When he runs out on Friday night for his 38th Test Cameron Smith will pass Clive Churchill to become the eighth most-capped Kangaroo of all time and should pass Johnny Raper, Reg Gasnier (both 39) and Brad Fittler (40) by the end of the year.
Going head-to-head with a part-time No.9 in Ben Henry, Smith will orchestrate a Kangaroo stampede through the middle of the ruck and then let his halves apply the polish.
The Kiwis' great strength lies in their outside backs but they will have to assert themselves up front before trying to get Tuivasa-Sheck, Dean Whare and Peta Hiku into space on the edges.
Where It Will Be Won: As mentioned previously, the experience and class of the Kangaroos in the middle of the ruck and in the halves are trump cards that the Kiwis appear to simply have no match for.
The combination of Smith, Cronk and Thurston has been dominant at international level for the past two years and they will punish any errors or opportunities that the Kiwis offer them.
Shaun Johnson will have inexperienced eyes looking at him for direction from both inside and out and as brilliantly talented as he is, that is far too great a load for a 23-year-old to bear.
The History: Played 126; Australia 94, New Zealand 29, drawn 3. When the Kiwis backed up their 2008 World Cup win with a shock upset of the Kangaroos in the final of the 2010 Four Nations tournament, the balance of power appeared to have shifted sufficiently to be at least approaching parity.
But seven consecutive victories by the Australians has re-defined world rugby league's pecking order, culminating with the lopsided 34-2 World Cup triumph last November. There have been five meetings of these teams at Allianz Stadium and it's been a whitewash to the home side, including wins of 44-0, 48-6 and 30-6. The closest New Zealand have come to defeating Australia at Allianz came in the 2006 Tri-Nations Final when Darren Lockyer scored in extra time to earn his side a 16-12 win. In one of the most gripping Test matches ever played, the game only progressed to golden point when the video referee denied a try to Johnathan Thurston in the dying seconds.

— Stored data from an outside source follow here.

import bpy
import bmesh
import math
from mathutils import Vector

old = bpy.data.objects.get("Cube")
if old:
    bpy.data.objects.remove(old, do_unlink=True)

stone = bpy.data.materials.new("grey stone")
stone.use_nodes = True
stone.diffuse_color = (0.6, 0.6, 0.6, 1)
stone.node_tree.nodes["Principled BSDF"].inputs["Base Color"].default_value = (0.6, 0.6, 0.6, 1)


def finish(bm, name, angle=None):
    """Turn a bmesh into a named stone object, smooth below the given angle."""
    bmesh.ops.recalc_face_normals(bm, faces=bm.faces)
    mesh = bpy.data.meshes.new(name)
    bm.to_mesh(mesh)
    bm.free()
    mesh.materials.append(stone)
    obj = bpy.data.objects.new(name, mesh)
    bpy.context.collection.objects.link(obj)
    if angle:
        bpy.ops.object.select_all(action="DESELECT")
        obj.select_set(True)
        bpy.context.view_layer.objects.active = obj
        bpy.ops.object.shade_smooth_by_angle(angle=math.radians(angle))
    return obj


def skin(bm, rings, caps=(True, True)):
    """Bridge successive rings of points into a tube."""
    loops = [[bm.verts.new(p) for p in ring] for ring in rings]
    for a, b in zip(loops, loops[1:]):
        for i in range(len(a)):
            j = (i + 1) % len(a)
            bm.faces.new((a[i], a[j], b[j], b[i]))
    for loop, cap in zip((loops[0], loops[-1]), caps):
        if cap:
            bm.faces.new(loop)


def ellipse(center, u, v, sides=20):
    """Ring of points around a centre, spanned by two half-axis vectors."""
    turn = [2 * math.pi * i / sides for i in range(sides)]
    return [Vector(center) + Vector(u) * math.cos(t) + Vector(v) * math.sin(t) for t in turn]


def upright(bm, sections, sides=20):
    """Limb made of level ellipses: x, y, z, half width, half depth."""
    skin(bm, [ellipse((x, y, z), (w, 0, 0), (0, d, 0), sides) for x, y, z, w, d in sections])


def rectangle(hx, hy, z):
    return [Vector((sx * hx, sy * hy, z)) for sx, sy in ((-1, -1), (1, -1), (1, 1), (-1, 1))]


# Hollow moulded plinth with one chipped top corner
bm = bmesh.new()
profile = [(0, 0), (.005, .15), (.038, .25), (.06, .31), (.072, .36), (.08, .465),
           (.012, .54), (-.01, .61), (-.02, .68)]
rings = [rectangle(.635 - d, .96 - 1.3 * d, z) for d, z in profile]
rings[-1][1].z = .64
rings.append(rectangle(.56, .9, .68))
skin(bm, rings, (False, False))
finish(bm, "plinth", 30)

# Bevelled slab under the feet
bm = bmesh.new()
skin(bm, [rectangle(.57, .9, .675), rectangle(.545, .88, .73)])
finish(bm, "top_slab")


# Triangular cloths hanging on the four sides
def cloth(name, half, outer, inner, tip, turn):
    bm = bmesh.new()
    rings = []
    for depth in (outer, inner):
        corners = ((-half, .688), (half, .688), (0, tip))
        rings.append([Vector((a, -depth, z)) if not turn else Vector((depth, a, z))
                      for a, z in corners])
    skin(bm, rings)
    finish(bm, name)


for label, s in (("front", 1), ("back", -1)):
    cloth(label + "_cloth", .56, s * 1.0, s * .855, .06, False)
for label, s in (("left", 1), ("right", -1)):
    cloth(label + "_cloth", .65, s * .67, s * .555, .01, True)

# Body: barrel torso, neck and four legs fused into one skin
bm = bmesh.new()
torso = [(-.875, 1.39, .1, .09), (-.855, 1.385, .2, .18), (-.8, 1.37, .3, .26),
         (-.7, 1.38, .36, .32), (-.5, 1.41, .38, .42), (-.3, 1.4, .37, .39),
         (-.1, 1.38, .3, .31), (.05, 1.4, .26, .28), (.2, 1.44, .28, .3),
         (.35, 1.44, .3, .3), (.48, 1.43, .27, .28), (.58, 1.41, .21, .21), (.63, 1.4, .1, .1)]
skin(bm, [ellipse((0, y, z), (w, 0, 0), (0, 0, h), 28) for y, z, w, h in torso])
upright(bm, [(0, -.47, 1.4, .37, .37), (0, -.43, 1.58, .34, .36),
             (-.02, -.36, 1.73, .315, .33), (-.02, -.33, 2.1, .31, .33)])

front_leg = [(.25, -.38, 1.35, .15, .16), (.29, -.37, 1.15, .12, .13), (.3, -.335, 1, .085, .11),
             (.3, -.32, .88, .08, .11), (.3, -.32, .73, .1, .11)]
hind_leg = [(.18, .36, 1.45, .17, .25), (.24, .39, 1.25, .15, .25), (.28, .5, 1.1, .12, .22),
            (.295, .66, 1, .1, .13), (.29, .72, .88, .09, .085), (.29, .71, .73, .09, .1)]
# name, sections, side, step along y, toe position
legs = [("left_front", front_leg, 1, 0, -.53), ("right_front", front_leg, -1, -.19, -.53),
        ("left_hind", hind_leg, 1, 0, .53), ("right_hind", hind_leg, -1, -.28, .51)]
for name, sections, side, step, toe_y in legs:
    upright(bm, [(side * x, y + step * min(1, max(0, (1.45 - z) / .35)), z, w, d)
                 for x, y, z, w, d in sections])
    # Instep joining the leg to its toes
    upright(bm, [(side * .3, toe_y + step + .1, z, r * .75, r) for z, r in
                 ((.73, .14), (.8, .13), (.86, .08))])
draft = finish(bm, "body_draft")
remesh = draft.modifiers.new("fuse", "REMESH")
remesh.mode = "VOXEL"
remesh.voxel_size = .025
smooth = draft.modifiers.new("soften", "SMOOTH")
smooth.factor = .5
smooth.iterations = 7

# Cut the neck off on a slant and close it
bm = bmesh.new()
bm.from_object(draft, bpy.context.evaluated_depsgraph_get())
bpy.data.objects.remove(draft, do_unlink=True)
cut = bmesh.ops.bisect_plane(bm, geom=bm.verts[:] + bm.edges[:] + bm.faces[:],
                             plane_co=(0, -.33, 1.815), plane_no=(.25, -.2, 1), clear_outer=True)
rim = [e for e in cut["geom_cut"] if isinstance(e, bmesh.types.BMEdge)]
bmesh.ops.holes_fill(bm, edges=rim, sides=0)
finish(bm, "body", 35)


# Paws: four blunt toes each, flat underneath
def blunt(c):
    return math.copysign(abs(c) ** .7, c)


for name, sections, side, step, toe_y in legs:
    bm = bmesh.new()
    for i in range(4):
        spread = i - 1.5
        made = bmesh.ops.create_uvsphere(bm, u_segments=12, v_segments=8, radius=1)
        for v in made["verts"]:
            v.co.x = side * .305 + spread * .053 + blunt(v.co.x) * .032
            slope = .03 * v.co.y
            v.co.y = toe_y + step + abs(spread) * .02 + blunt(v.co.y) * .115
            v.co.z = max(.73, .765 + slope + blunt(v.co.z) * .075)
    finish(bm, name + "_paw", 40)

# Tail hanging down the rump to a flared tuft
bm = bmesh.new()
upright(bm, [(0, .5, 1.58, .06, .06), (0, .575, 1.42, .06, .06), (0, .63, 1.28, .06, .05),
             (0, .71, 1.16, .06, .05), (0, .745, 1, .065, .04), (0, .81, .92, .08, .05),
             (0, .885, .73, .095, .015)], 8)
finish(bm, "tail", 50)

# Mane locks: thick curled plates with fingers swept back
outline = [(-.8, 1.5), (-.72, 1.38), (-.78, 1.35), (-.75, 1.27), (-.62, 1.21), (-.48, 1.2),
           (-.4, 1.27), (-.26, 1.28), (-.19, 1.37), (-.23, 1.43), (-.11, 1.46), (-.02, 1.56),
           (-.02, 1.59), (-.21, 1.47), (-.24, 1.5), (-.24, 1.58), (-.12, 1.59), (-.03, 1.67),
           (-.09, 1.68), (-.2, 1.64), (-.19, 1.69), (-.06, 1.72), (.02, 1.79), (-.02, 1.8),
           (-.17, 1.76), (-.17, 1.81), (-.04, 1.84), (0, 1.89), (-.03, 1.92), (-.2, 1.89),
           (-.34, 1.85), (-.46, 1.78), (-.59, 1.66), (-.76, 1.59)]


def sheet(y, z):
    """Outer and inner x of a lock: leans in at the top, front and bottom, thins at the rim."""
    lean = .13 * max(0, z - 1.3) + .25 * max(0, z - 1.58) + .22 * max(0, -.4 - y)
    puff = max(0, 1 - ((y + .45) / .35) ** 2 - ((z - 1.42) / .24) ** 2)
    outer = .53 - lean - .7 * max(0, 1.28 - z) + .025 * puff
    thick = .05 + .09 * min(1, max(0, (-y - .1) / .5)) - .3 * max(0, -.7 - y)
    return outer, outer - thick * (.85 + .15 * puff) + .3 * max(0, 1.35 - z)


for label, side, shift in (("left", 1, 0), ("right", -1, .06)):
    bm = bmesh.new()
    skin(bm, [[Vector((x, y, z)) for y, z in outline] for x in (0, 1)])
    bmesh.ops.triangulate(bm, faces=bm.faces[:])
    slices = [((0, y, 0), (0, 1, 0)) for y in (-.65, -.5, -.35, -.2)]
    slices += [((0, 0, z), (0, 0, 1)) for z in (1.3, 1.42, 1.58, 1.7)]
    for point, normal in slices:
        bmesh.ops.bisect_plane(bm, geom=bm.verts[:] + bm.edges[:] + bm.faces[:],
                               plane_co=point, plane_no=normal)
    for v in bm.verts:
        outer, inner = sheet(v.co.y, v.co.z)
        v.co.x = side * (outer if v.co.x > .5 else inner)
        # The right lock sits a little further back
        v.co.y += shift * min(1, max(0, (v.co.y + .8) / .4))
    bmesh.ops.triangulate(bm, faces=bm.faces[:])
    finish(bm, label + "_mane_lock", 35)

Match Officials: Referee - Shayne Hayne; Touch Judges - Russell Turner & Anthony Elliott; Video Referees - Steve Clark & Henry Perenara.
Televised: Channel Nine – Live 7.30pm (Qld & NSW).
What Are The Odds: The Kangaroos opened at $1.12 with Sportsbet.com.au and have been backed into $1.08 with three times the money bet on them. The Kiwis have eased out to $7.50 from $6.40. The line is a massive -22.5 points ($1.90) and the punters are adamant it will be a bloodbath, with money five to one for Australia to cover the -22.5.
The Way We See It: I'm old enough to remember the fighting spirit the Kiwis showed when they were cobbled together in the 1980s to terrorise 'big brother' but the game has come a long way since then and modern fairytales so often have unfulfilling conclusions.
Only the staunchest Kiwi with Speights running through their veins could possibly wager that their team will win on Friday night but when you give quality footballers the chance to elevate their game to another level and against all the odds, amazing things can happen.
There is an abundance of class in the Kiwi outside backs but getting them quality ball in good position on the park will be the greatest challenge they face against a hardened, well-drilled Kangaroos outfit. Australia by 18 points.